DIRECTIONS: Please repeat the lines below, exactly and only, from the one that holds "loft(LEG_R, 2.1, caps=True, bm=bm)" through the one that holds "(.301, .034, 1.545, .061, .074, .4, 0)]".

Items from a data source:
*** Begin section ***
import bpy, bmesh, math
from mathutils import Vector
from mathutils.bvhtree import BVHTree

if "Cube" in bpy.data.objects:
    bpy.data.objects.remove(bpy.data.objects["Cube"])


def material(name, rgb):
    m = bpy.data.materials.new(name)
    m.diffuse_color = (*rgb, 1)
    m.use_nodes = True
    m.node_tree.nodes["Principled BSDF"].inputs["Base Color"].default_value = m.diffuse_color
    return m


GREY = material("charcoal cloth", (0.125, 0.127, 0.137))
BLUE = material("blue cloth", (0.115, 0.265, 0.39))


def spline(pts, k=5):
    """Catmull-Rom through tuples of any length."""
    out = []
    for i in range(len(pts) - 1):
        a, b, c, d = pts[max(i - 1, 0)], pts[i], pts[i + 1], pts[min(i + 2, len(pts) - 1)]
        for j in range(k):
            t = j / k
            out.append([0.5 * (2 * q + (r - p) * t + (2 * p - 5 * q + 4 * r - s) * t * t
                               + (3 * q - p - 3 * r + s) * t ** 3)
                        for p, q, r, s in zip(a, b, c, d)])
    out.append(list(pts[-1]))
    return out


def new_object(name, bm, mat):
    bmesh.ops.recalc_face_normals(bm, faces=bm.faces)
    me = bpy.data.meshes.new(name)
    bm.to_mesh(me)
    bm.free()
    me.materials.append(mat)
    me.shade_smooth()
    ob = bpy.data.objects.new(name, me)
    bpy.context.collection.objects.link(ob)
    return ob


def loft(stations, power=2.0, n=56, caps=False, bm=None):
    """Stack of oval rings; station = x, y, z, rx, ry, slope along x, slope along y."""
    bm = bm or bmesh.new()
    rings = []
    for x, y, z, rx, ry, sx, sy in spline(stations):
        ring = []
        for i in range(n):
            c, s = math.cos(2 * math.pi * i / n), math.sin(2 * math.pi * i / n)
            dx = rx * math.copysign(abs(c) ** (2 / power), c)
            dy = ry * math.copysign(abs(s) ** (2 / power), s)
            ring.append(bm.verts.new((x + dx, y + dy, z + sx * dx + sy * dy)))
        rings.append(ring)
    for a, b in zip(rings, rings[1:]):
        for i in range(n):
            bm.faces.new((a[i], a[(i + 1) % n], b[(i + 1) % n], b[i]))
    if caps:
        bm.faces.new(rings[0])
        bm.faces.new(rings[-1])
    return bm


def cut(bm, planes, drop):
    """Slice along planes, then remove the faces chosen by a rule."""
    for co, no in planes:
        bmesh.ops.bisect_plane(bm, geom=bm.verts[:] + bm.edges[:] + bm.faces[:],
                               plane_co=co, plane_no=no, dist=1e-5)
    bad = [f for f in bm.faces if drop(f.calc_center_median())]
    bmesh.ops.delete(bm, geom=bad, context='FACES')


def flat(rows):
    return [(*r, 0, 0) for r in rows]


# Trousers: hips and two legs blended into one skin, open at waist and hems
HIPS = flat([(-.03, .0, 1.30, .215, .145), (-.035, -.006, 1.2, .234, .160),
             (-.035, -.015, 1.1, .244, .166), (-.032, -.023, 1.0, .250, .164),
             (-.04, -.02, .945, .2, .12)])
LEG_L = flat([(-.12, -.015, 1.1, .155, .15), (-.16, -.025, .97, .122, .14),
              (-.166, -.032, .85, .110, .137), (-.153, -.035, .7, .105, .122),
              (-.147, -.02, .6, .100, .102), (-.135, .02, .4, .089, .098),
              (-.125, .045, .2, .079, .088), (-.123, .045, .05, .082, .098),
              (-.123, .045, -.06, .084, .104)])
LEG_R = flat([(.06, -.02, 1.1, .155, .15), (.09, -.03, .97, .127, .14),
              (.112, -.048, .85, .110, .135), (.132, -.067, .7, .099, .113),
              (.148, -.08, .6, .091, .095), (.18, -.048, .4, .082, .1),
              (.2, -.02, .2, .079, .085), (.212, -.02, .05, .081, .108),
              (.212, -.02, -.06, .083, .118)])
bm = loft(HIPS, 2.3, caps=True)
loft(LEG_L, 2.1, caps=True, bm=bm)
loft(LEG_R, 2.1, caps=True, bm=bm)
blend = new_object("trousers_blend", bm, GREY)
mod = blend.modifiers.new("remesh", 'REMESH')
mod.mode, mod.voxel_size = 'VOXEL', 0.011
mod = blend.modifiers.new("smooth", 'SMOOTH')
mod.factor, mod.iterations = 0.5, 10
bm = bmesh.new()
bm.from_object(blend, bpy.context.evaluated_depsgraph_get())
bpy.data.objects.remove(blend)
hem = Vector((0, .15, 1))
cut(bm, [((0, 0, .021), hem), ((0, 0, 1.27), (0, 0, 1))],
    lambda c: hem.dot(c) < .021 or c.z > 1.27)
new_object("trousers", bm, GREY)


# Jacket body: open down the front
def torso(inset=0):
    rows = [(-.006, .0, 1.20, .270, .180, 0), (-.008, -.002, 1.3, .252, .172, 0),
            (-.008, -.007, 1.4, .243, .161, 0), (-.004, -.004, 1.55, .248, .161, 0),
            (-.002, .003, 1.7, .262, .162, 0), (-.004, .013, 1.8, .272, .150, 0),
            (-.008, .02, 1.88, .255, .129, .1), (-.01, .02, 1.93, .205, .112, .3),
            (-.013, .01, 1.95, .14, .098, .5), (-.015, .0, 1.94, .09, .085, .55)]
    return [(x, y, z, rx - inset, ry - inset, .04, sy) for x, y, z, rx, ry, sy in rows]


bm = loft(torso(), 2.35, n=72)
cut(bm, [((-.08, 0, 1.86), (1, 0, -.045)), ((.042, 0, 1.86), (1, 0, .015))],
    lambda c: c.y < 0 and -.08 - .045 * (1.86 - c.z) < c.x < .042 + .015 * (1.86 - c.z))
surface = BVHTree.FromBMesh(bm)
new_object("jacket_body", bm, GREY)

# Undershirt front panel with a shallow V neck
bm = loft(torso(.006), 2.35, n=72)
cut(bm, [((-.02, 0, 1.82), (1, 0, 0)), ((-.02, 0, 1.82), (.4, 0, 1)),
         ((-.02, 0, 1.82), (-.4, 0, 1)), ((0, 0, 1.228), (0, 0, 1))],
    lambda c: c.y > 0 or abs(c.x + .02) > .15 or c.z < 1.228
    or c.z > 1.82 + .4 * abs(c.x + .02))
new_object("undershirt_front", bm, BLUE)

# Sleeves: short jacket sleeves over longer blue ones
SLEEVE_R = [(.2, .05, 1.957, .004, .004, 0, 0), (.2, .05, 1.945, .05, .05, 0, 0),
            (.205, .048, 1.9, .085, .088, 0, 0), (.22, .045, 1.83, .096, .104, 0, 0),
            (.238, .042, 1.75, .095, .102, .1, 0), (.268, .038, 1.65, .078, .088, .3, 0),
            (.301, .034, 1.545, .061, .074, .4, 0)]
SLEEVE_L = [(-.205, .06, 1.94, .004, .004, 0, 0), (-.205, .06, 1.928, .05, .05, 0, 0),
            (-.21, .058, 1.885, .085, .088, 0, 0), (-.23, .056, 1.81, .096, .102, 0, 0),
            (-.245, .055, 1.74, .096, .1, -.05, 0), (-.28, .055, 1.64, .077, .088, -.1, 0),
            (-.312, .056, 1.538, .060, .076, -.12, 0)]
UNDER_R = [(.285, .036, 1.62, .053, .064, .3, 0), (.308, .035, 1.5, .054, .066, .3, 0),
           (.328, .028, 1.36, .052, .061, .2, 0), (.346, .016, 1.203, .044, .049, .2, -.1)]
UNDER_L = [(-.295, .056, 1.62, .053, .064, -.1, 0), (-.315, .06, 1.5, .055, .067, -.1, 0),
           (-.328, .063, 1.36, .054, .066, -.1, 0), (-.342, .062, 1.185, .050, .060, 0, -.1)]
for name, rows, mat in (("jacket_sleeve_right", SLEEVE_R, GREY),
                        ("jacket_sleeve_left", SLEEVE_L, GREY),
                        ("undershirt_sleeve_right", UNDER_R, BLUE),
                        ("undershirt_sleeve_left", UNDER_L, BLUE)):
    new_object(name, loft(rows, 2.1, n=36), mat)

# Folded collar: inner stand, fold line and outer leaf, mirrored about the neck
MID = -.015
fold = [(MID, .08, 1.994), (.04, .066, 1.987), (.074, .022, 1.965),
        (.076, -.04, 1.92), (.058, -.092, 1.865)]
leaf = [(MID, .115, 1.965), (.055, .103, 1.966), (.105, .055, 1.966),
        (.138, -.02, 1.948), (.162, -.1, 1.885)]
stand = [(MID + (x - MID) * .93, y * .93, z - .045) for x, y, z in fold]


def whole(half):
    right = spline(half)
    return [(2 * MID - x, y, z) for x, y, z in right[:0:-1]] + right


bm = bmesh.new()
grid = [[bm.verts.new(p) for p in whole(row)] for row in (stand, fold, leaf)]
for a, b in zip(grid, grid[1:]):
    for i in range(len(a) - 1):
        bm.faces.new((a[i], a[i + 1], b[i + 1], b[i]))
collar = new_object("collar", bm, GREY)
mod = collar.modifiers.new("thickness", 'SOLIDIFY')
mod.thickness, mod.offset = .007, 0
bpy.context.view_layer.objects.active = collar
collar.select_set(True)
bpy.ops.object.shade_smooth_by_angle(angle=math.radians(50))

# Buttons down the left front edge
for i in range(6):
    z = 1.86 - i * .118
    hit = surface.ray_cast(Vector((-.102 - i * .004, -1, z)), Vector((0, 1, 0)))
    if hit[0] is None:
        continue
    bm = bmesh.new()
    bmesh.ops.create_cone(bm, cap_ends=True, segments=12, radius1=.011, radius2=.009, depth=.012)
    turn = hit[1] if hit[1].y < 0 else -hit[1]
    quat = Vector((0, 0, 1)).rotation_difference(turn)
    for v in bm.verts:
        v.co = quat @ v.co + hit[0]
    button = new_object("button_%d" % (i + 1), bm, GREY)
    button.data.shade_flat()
*** End section ***
RESULT OF THE TASK:
loft(LEG_R, 2.1, caps=True, bm=bm)
blend = new_object("trousers_blend", bm, GREY)
mod = blend.modifiers.new("remesh", 'REMESH')
mod.mode, mod.voxel_size = 'VOXEL', 0.011
mod = blend.modifiers.new("smooth", 'SMOOTH')
mod.factor, mod.iterations = 0.5, 10
bm = bmesh.new()
bm.from_object(blend, bpy.context.evaluated_depsgraph_get())
bpy.data.objects.remove(blend)
hem = Vector((0, .15, 1))
cut(bm, [((0, 0, .021), hem), ((0, 0, 1.27), (0, 0, 1))],
    lambda c: hem.dot(c) < .021 or c.z > 1.27)
new_object("trousers", bm, GREY)


# Jacket body: open down the front
def torso(inset=0):
    rows = [(-.006, .0, 1.20, .270, .180, 0), (-.008, -.002, 1.3, .252, .172, 0),
            (-.008, -.007, 1.4, .243, .161, 0), (-.004, -.004, 1.55, .248, .161, 0),
            (-.002, .003, 1.7, .262, .162, 0), (-.004, .013, 1.8, .272, .150, 0),
            (-.008, .02, 1.88, .255, .129, .1), (-.01, .02, 1.93, .205, .112, .3),
            (-.013, .01, 1.95, .14, .098, .5), (-.015, .0, 1.94, .09, .085, .55)]
    return [(x, y, z, rx - inset, ry - inset, .04, sy) for x, y, z, rx, ry, sy in rows]


bm = loft(torso(), 2.35, n=72)
cut(bm, [((-.08, 0, 1.86), (1, 0, -.045)), ((.042, 0, 1.86), (1, 0, .015))],
    lambda c: c.y < 0 and -.08 - .045 * (1.86 - c.z) < c.x < .042 + .015 * (1.86 - c.z))
surface = BVHTree.FromBMesh(bm)
new_object("jacket_body", bm, GREY)

# Undershirt front panel with a shallow V neck
bm = loft(torso(.006), 2.35, n=72)
cut(bm, [((-.02, 0, 1.82), (1, 0, 0)), ((-.02, 0, 1.82), (.4, 0, 1)),
         ((-.02, 0, 1.82), (-.4, 0, 1)), ((0, 0, 1.228), (0, 0, 1))],
    lambda c: c.y > 0 or abs(c.x + .02) > .15 or c.z < 1.228
    or c.z > 1.82 + .4 * abs(c.x + .02))
new_object("undershirt_front", bm, BLUE)

# Sleeves: short jacket sleeves over longer blue ones
SLEEVE_R = [(.2, .05, 1.957, .004, .004, 0, 0), (.2, .05, 1.945, .05, .05, 0, 0),
            (.205, .048, 1.9, .085, .088, 0, 0), (.22, .045, 1.83, .096, .104, 0, 0),
            (.238, .042, 1.75, .095, .102, .1, 0), (.268, .038, 1.65, .078, .088, .3, 0),
            (.301, .034, 1.545, .061, .074, .4, 0)]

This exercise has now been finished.